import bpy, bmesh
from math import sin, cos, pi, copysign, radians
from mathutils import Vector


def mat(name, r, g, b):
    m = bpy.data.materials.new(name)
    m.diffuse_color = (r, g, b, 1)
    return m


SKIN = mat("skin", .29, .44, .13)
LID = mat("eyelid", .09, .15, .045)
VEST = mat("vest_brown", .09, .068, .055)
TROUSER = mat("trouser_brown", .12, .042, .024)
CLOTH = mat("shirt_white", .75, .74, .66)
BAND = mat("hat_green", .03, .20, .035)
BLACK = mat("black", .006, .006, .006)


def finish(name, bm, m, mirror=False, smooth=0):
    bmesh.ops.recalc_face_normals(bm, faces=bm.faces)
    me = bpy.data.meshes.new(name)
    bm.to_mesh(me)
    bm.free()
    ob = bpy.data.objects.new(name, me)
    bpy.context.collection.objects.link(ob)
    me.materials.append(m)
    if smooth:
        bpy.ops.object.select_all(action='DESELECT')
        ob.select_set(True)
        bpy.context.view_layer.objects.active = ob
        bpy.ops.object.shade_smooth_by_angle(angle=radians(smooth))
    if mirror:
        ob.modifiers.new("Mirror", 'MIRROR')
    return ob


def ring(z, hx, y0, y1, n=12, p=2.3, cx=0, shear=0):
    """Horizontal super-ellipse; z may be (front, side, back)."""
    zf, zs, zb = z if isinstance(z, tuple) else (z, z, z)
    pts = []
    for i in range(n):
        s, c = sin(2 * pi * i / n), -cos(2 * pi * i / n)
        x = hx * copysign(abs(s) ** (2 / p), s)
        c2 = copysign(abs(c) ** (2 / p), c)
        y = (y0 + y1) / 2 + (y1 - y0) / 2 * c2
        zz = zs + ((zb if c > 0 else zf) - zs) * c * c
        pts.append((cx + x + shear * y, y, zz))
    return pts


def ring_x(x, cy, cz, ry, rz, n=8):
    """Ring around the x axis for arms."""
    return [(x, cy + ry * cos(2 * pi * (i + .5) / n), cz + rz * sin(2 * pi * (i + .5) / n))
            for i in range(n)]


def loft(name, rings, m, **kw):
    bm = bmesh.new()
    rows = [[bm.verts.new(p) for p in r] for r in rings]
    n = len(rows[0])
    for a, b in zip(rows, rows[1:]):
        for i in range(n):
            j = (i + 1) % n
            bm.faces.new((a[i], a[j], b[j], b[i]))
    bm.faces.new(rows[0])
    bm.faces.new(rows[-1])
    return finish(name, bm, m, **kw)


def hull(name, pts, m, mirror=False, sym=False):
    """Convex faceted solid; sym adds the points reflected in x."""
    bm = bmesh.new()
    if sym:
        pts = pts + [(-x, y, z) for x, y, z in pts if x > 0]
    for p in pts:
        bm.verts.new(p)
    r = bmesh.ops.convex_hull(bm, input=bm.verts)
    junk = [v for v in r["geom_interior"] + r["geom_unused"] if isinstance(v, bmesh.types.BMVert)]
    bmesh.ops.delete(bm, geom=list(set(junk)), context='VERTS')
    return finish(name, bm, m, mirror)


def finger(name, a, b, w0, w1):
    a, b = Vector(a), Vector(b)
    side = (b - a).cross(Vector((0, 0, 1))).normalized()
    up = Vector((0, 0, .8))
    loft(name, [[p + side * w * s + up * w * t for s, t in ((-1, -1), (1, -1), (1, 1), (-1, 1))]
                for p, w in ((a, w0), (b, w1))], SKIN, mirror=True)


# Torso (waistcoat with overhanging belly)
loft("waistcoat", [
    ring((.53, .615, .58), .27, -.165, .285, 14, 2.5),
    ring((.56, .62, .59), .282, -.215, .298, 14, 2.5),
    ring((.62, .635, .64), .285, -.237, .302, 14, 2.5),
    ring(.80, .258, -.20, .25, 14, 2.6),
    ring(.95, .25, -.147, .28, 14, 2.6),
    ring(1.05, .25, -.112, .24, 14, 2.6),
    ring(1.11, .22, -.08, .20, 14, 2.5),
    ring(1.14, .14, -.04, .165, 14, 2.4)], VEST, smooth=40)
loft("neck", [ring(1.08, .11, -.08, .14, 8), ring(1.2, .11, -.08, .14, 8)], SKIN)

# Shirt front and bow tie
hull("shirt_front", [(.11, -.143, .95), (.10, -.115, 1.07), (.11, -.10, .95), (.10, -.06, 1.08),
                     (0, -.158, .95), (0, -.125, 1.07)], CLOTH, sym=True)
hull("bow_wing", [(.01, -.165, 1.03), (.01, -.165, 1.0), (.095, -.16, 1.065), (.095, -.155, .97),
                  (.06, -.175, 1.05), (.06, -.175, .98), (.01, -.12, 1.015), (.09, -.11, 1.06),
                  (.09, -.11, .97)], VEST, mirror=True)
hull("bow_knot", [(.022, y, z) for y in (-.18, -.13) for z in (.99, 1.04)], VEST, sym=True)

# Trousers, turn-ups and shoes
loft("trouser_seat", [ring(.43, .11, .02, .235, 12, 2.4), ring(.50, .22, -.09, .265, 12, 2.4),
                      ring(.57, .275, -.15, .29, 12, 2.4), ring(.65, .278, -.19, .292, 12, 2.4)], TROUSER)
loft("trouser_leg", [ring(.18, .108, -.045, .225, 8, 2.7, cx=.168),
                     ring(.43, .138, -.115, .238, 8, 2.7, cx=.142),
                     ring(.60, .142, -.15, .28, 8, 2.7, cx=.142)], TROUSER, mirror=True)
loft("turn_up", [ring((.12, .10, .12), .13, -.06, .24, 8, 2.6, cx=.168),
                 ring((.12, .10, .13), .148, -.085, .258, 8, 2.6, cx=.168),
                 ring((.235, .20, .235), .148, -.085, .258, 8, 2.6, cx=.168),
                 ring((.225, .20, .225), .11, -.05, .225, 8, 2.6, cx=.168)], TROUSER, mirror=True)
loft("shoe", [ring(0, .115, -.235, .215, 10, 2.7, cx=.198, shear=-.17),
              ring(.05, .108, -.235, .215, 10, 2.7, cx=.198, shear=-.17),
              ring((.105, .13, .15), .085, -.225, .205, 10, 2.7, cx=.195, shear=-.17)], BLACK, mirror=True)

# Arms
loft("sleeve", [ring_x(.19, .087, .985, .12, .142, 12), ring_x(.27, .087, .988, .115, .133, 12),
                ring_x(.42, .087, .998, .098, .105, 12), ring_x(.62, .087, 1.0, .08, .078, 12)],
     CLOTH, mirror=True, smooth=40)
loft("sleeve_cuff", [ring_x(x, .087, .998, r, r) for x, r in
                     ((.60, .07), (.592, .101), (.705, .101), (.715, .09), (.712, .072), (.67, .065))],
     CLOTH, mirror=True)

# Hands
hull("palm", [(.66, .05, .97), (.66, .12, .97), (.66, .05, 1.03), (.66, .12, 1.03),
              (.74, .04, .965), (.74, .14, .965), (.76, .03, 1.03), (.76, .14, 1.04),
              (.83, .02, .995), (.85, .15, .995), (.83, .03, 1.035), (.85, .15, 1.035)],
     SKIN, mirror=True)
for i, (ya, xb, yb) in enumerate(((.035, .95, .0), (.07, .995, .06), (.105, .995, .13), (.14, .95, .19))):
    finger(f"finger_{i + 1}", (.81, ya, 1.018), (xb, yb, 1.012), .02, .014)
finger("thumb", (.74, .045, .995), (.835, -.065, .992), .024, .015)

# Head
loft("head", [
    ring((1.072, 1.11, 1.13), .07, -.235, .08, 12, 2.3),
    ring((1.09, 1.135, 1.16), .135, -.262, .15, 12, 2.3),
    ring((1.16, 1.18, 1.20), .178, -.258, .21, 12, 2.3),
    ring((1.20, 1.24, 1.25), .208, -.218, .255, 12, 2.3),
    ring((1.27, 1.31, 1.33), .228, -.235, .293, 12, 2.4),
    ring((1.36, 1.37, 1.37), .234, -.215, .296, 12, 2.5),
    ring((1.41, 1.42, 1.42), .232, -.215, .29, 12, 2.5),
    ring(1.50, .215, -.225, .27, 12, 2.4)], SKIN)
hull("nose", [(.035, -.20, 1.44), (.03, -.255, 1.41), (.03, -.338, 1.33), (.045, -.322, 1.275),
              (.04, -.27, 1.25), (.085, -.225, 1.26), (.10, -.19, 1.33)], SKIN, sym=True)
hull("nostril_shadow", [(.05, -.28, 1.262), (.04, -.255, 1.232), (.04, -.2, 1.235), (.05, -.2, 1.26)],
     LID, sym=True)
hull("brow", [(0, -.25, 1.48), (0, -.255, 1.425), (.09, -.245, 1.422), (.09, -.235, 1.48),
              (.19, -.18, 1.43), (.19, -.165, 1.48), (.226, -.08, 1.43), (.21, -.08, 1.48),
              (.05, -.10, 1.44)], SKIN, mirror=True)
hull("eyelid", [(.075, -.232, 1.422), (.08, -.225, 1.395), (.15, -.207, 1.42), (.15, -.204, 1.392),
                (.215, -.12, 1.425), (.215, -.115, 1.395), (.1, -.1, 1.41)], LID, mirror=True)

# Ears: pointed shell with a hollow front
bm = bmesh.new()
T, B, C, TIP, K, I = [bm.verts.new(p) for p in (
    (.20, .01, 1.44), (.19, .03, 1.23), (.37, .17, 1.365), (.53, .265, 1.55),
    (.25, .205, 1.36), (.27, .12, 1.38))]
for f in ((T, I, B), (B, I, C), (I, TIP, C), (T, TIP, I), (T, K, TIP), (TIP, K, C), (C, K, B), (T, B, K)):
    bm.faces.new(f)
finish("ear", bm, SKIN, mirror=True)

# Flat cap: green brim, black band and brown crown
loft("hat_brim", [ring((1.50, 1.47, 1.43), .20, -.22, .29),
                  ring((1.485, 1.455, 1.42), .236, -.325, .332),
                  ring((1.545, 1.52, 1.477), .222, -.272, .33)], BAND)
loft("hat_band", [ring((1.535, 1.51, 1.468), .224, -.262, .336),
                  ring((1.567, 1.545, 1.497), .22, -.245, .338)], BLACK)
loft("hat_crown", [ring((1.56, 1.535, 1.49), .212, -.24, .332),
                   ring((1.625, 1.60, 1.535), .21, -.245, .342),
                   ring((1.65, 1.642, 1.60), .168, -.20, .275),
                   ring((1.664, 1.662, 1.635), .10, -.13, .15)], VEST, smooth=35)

#####

Activity => Search the entries above for the string "from". Copy each line that holds it.

Written response =>
from math import sin, cos, pi, copysign, radians
from mathutils import Vector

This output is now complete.